Find the word "name" in the material below and gather every line that contains it.

========

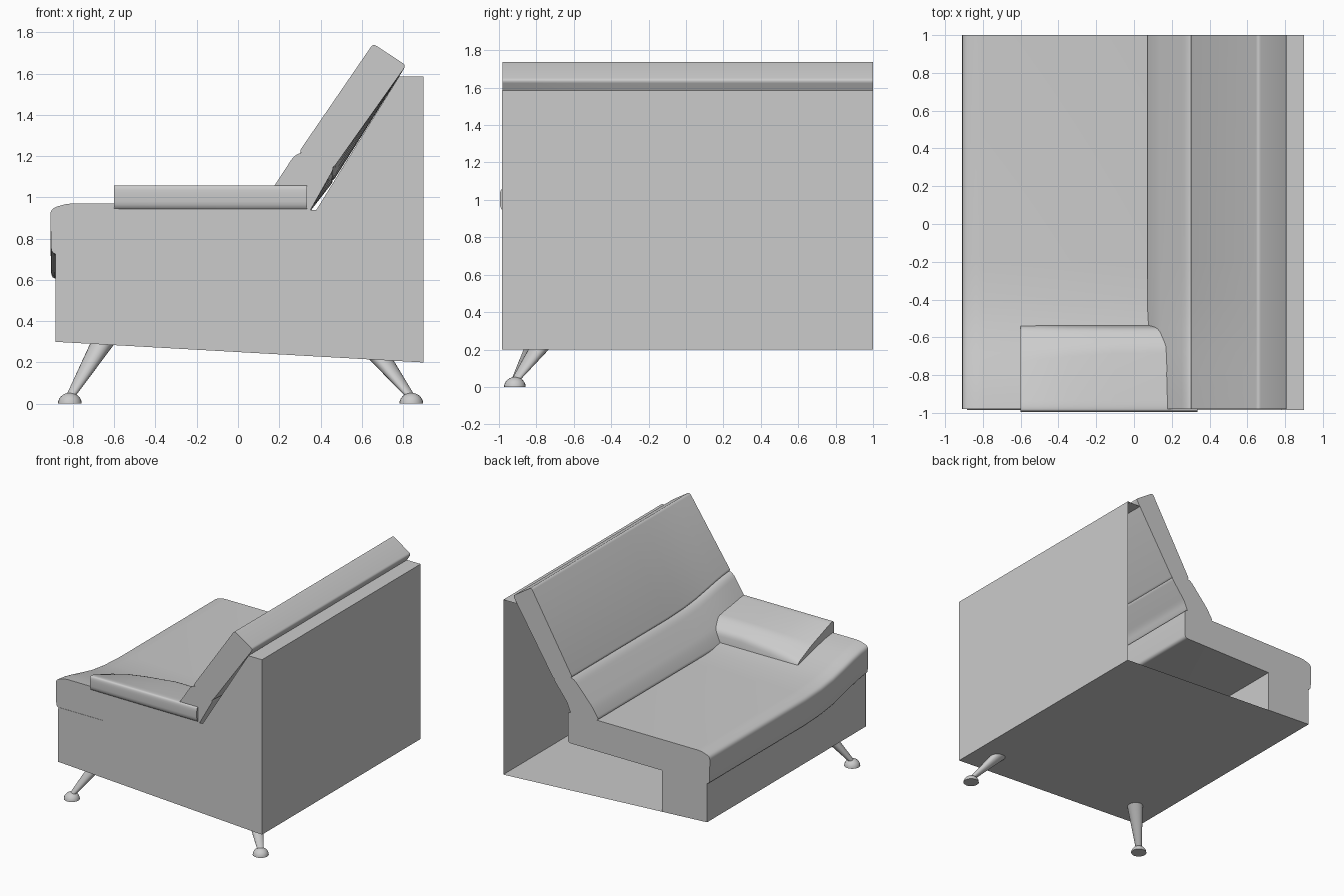
import bpy, bmesh, math
from mathutils import Vector

if "Cube" in bpy.data.objects:
    bpy.data.objects.remove(bpy.data.objects["Cube"])


def finish(name, bm, angle=35):
    bmesh.ops.recalc_face_normals(bm, faces=bm.faces)
    me = bpy.data.meshes.new(name)
    bm.to_mesh(me)
    bm.free()
    ob = bpy.data.objects.new(name, me)
    bpy.context.collection.objects.link(ob)
    bpy.ops.object.select_all(action='DESELECT')
    ob.select_set(True)
    bpy.context.view_layer.objects.active = ob
    bpy.ops.object.shade_smooth_by_angle(angle=math.radians(angle))
    return ob


def loft(name, sections, closed=True, caps=True, angle=35):
    """Skin a list of matching 3D sections."""
    bm = bmesh.new()
    rings = [[bm.verts.new(p) for p in s] for s in sections]
    n = len(rings[0])
    for a, b in zip(rings, rings[1:]):
        for i in range(n if closed else n - 1):
            j = (i + 1) % n
            bm.faces.new((a[i], a[j], b[j], b[i]))
    if caps:
        bm.faces.new(rings[0])
        bm.faces.new(rings[-1])
    return finish(name, bm, angle)


def soften(pts, radius, steps=4):
    """Round the corners of a closed 2D outline."""
    out = []
    n = len(pts)
    for i in range(n):
        p = Vector(pts[i])
        a, b = Vector(pts[i - 1]) - p, Vector(pts[(i + 1) % n]) - p
        a = p + a.normalized() * min(radius, a.length * 0.45)
        b = p + b.normalized() * min(radius, b.length * 0.45)
        for k in range(steps + 1):
            t = k / steps
            out.append(a * (1 - t) ** 2 + p * 2 * t * (1 - t) + b * t * t)
    return out


# the middle of the sofa sags below the outer end
SAG = [(-0.98, 0), (-0.9, 0.01), (-0.8, 0.03), (-0.68, 0.06),
       (-0.55, 0.09), (-0.4, 0.11), (-0.2, 0.12), (1.0, 0.12)]

# side wall
bm = bmesh.new()
wall = [(-0.885, 0.30), (0.9, 0.20), (0.9, 1.585), (0.78, 1.585), (0.38, 0.94),
        (-0.49, 0.94), (-0.49, 0.72), (-0.885, 0.72)]
bm.faces.new([bm.verts.new((x, -0.985, z)) for x, z in wall])
finish("side_wall", bm)

# floor, back panel and top ledge, open at the inner end
shell = [(-0.885, 0.30), (0.9, 0.20), (0.9, 1.585), (0.78, 1.585)]
loft("body_shell", [[(x, y, z) for x, z in shell] for y in (-0.985, 1)],
     closed=False, caps=False)

# solid base under the front of the seat
loft("front_base", [[(-0.885, y, 0.30), (-0.49, y, 0.278),
                     (-0.49, y, 0.73 - d), (-0.885, y, 0.73 - d)]
                    for y, d in [(-0.983, 0)] + SAG[1:]])

# seat cushion
seat = soften([(-0.905, 0.725), (-0.91, 0.945), (-0.83, 0.97),
               (0.335, 0.97), (0.335, 0.725)], 0.03)
loft("seat_cushion", [[(x, y, z - d) for x, z in seat] for y, d in SAG])

# back cushions: the crease between them drops away from the outer end
def back_cushion(name, outline, free, radius):
    secs = []
    for y, d in SAG:
        pts = [(x, z - d * 0.75 * f) for (x, z), f in zip(outline, free)]
        secs.append([(x, y, z) for x, z in soften(pts, radius)])
    loft(name, secs)

back_cushion("lower_back_cushion",
             [(0.06, 0.85), (0.12, 0.97), (0.27, 1.20), (0.31, 1.22),
              (0.47, 1.15), (0.34, 0.92), (0.31, 0.84)],
             [0, 0.3, 1, 1, 0.7, 0, 0], 0.03)
back_cushion("upper_back_cushion",
             [(0.295, 1.22), (0.655, 1.745), (0.815, 1.64), (0.46, 1.14)],
             [1, 0, 0, 0.7], 0.02)

# arm pad: slopes down to the seat, pinched at the front
front = [(-0.995, 0.945), (-0.995, 1.055), (-0.97, 1.06), (-0.70, 0.965),
         (-0.55, 0.895), (-0.53, 0.86), (-0.75, 0.87)]
rear = [(-0.995, 0.945), (-0.995, 1.055), (-0.97, 1.06), (-0.65, 1.02),
        (-0.55, 0.96), (-0.53, 0.84), (-0.75, 0.84)]
secs = []
for x, t in [(-0.6, 0), (-0.5, 0.35), (-0.35, 0.65), (-0.1, 1), (0.335, 1)]:
    pts = [Vector(a).lerp(Vector(b), t) for a, b in zip(front, rear)]
    secs.append([(x, y, z) for y, z in soften(pts, 0.035)])
loft("arm_pad", secs)


# splayed tapered legs with domed feet
def ring(c, r, n=20):
    return [(c[0] + r * math.cos(2 * math.pi * k / n),
             c[1] + r * math.sin(2 * math.pi * k / n), c[2]) for k in range(n)]

for part, foot_x, top_x, top_z in (("front", -0.815, -0.655, 0.295),
                                   ("rear", 0.84, 0.685, 0.225)):
    loft(part + "_leg", [ring((foot_x, -0.915, 0.03), 0.022),
                         ring((top_x, -0.77, top_z), 0.06)])
    dome = [ring((foot_x, -0.915, 0.053 * math.sin(a)), 0.058 * math.cos(a))
            for a in [k * math.pi / 2 / 6.3 for k in range(7)]]
    loft(part + "_foot", dome, angle=50)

========

## Output for this task
def finish(name, bm, angle=35):
    me = bpy.data.meshes.new(name)
    ob = bpy.data.objects.new(name, me)
def loft(name, sections, closed=True, caps=True, angle=35):
    return finish(name, bm, angle)
def back_cushion(name, outline, free, radius):
    loft(name, secs)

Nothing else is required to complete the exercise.